Emma Simmonds from The Arts Desk summarized it perfectly…
Matthew McConaughey has long been stuck in a rom-com prison of his own making, but under Friedkin’s direction he busts out in style. Killer Joe reminds us how good he was in acclaimed fare such as Lone Star and Dazed and Confused.
Originally a 1993 play, Killer Joe is authentically crafted with ferocious violence and twisted humor by director William Friedkin (Oscar winning director of The French Connection and The Exorcist). Sparing no attention to detail, gore and some serious ass-kicking, what should be highlighted the most is the impressive cast that brought this trailer park twisted fairy tale into an uncomfortable cinematic reality.
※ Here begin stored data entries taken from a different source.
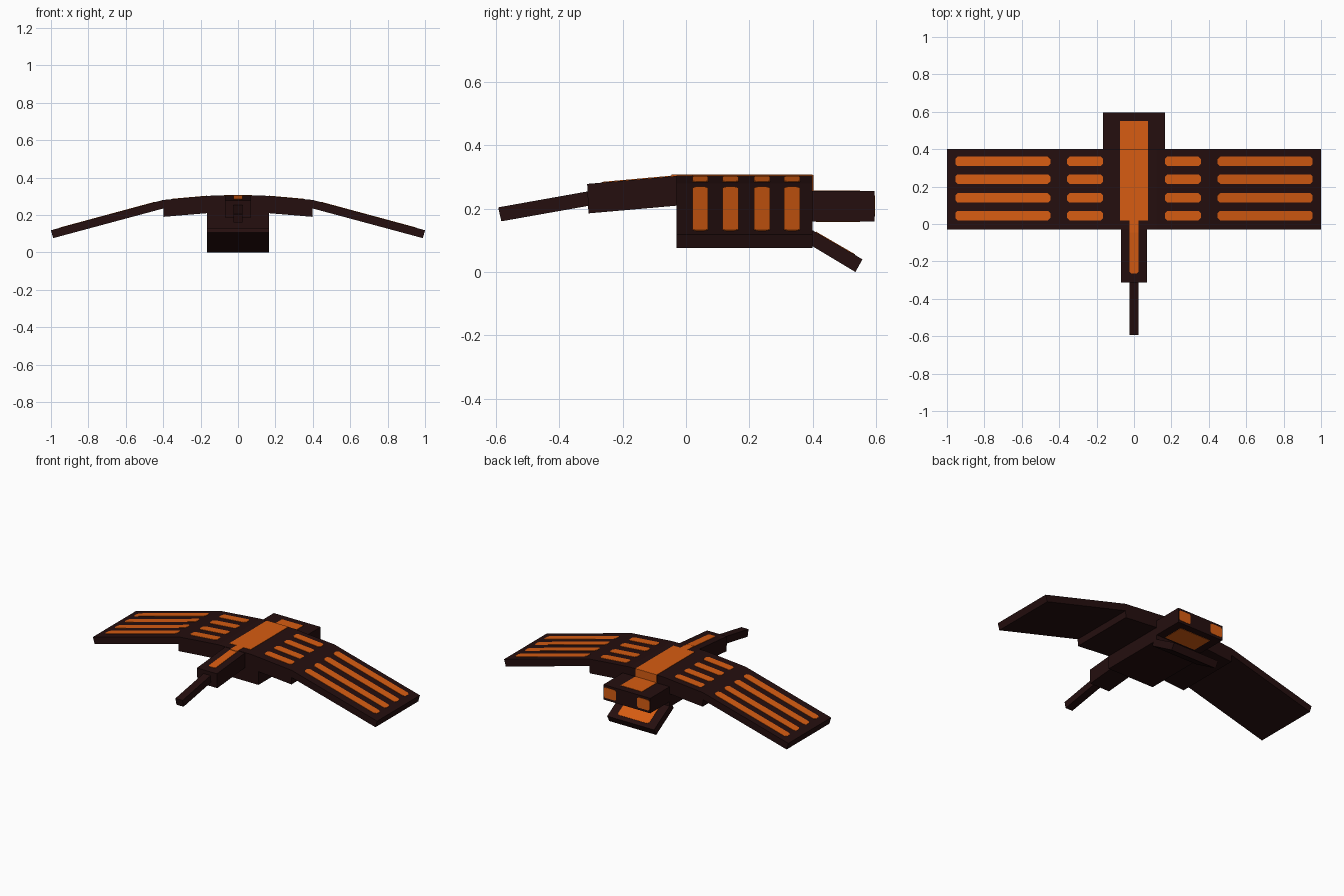
import bpy, bmesh
from mathutils import Vector

cube = bpy.data.objects.get("Cube")
if cube:
    bpy.data.objects.remove(cube, do_unlink=True)


def material(name, color):
    m = bpy.data.materials.new(name)
    m.use_nodes = True
    m.diffuse_color = color
    m.node_tree.nodes["Principled BSDF"].inputs["Base Color"].default_value = color
    return m


DARK = material("dark_brown", (0.018, 0.0045, 0.0045, 1))
ORANGE = material("burnt_orange", (0.68, 0.108, 0.006, 1))


def extrude(name, points, offset, mat):
    """Solid made by sweeping a closed outline along an offset."""
    bm = bmesh.new()
    face = bm.faces.new([bm.verts.new(p) for p in points])
    ext = bmesh.ops.extrude_face_region(bm, geom=[face])
    moved = [g for g in ext["geom"] if isinstance(g, bmesh.types.BMVert)]
    bmesh.ops.translate(bm, verts=moved, vec=offset)
    if not any(len(f.verts) == len(points) and f is face for f in bm.faces):
        bm.faces.new(reversed([v for v in bm.verts if v not in moved]))
    bmesh.ops.recalc_face_normals(bm, faces=bm.faces)
    mesh = bpy.data.meshes.new(name)
    bm.to_mesh(mesh)
    bm.free()
    mesh.materials.append(mat)
    ob = bpy.data.objects.new(name, mesh)
    bpy.context.collection.objects.link(ob)
    return ob


def side_part(name, half_width, profile):
    """Part with a (y, z) side profile, centred on x."""
    pts = [Vector((-half_width, y, z)) for y, z in profile]
    return extrude(name, pts, Vector((2 * half_width, 0, 0)), DARK)


def front_part(name, profile, y0=-0.03, y1=0.40):
    """Part with an (x, z) front profile, running back along y."""
    pts = [Vector((x, y0, z)) for x, z in profile]
    return extrude(name, pts, Vector((0, y1 - y0, 0)), DARK)


def plate(name, start, end, across, width, chamfer=0.0):
    """Thin inlay from start to end, widened along the across direction."""
    start, end, across = Vector(start), Vector(end), Vector(across)
    along = (end - start).normalized()
    length, half, c = (end - start).length, width / 2, chamfer
    if c:
        outline = [(c, -half), (length - c, -half), (length, c - half), (length, half - c),
                   (length - c, half), (c, half), (0, half - c), (0, c - half)]
    else:
        outline = [(0, -half), (length, -half), (length, half), (0, half)]
    normal = along.cross(across).normalized()
    pts = [start + along * a + across * b - normal * 0.002 for a, b in outline]
    return extrude(name, pts, normal * 0.004, ORANGE)


# Hull and raised spine
front_part("hull", [(-0.165, 0.125), (0.165, 0.125), (0.165, 0.29), (-0.165, 0.29)])
front_part("spine", [(-0.12, 0.2), (0.12, 0.2), (0.12, 0.305), (-0.12, 0.305)])

# Neck, beak and tail
side_part("neck", 0.07, [(-0.308, 0.185), (0.0, 0.212), (0.0, 0.303), (-0.03, 0.303), (-0.312, 0.278)])
side_part("beak", 0.025, [(-0.583, 0.16), (-0.29, 0.212), (-0.29, 0.258), (-0.593, 0.204)])
side_part("tail_block", 0.165, [(0.38, 0.16), (0.595, 0.16), (0.595, 0.255), (0.38, 0.255)])
side_part("tail_flap", 0.165, [(0.36, 0.105), (0.535, 0.0), (0.557, 0.04), (0.38, 0.143)])

# Wings with four rows of inlaid stripes
WING_ROWS = [0.045, 0.14, 0.24, 0.335]
for side, s in (("left", 1), ("right", -1)):
    front_part(side + "_inner_wing",
               [(s * 0.1, 0.215), (s * 0.397, 0.19), (s * 0.4, 0.28), (s * 0.12, 0.305), (s * 0.1, 0.305)])
    front_part(side + "_outer_wing",
               [(s * 0.39, 0.237), (s * 0.988, 0.076), (s * 1.0, 0.118), (s * 0.4, 0.28), (s * 0.39, 0.28)])
    for i, y in enumerate(WING_ROWS, 1):
        plate(f"{side}_inner_stripe_{i}", (s * 0.165, y, 0.301), (s * 0.357, y, 0.284), (0, 1, 0), 0.05, 0.012)
        plate(f"{side}_outer_stripe_{i}", (s * 0.447, y, 0.2675), (s * 0.955, y, 0.130), (0, 1, 0), 0.05, 0.012)
    # Tail lamps on the rear face
    plate(side + "_tail_lamp", (s * 0.075, 0.595, 0.208), (s * 0.16, 0.595, 0.208), (0, 0, 1), 0.066, 0.008)

# Spine, neck and tail inlays
X = (1, 0, 0)
plate("spine_inlay", (0, 0.02, 0.305), (0, 0.40, 0.305), X, 0.15)
plate("spine_back_inlay", (0, 0.40, 0.255), (0, 0.40, 0.306), X, 0.15)
plate("tail_inlay", (0, 0.40, 0.255), (0, 0.55, 0.255), X, 0.15)
plate("neck_inlay", (0, -0.265, 0.2825), (0, -0.03, 0.3035), X, 0.05, 0.01)
plate("neck_joint_inlay", (0, -0.045, 0.305), (0, 0.022, 0.305), X, 0.05)
plate("tail_under_inlay", (0, 0.41, 0.16), (0, 0.55, 0.16), X, 0.22)
plate("flap_inlay", (0, 0.41, 0.1255), (0, 0.533, 0.054), X, 0.22, 0.01)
But to say that the plan goes completely wrong would be downplaying how screwy this movie gets. Emile Hirsch’s face is permanently black and blue in almost every scene. And what amps up this NC-17 rating (aside from the unbelievable thunderstorm of violence) is when Chris can’t afford Killer Joe and uses his innocent, doe-eyed sister as collateral, or as Killer Joe refers to her, “the retainer.”
- The acting and characters. This is the first ensemble cast of the year that really dominated the screen. Every actor from Juno Temple to Emile Hirsch to Gina Gershon (who I was unfamiliar with) made this dysfunctional Texas family believable. Critics are already calling this Matthew McConaughey’s best performance to date. He’ll have an Oscar in the next few years if he keeps gravitating toward heavy material like this and avoiding the fluff.
- Dark comedies (that are actually good) are hard to come by.
- There hasn’t been a film this gritty and over-the-top in a while. It was almost reminiscent of Natural Born Killers.
- The warm-fuzzy feeling movies seldom give you these days, except this is on a more darker, cynical, psychotic level. I haven’t watched a movie in a long time that left me speechless, overwhelmed and unable to leave my seat. Despite it’s times of predictability, each scene is revved up a few notches higher than expected.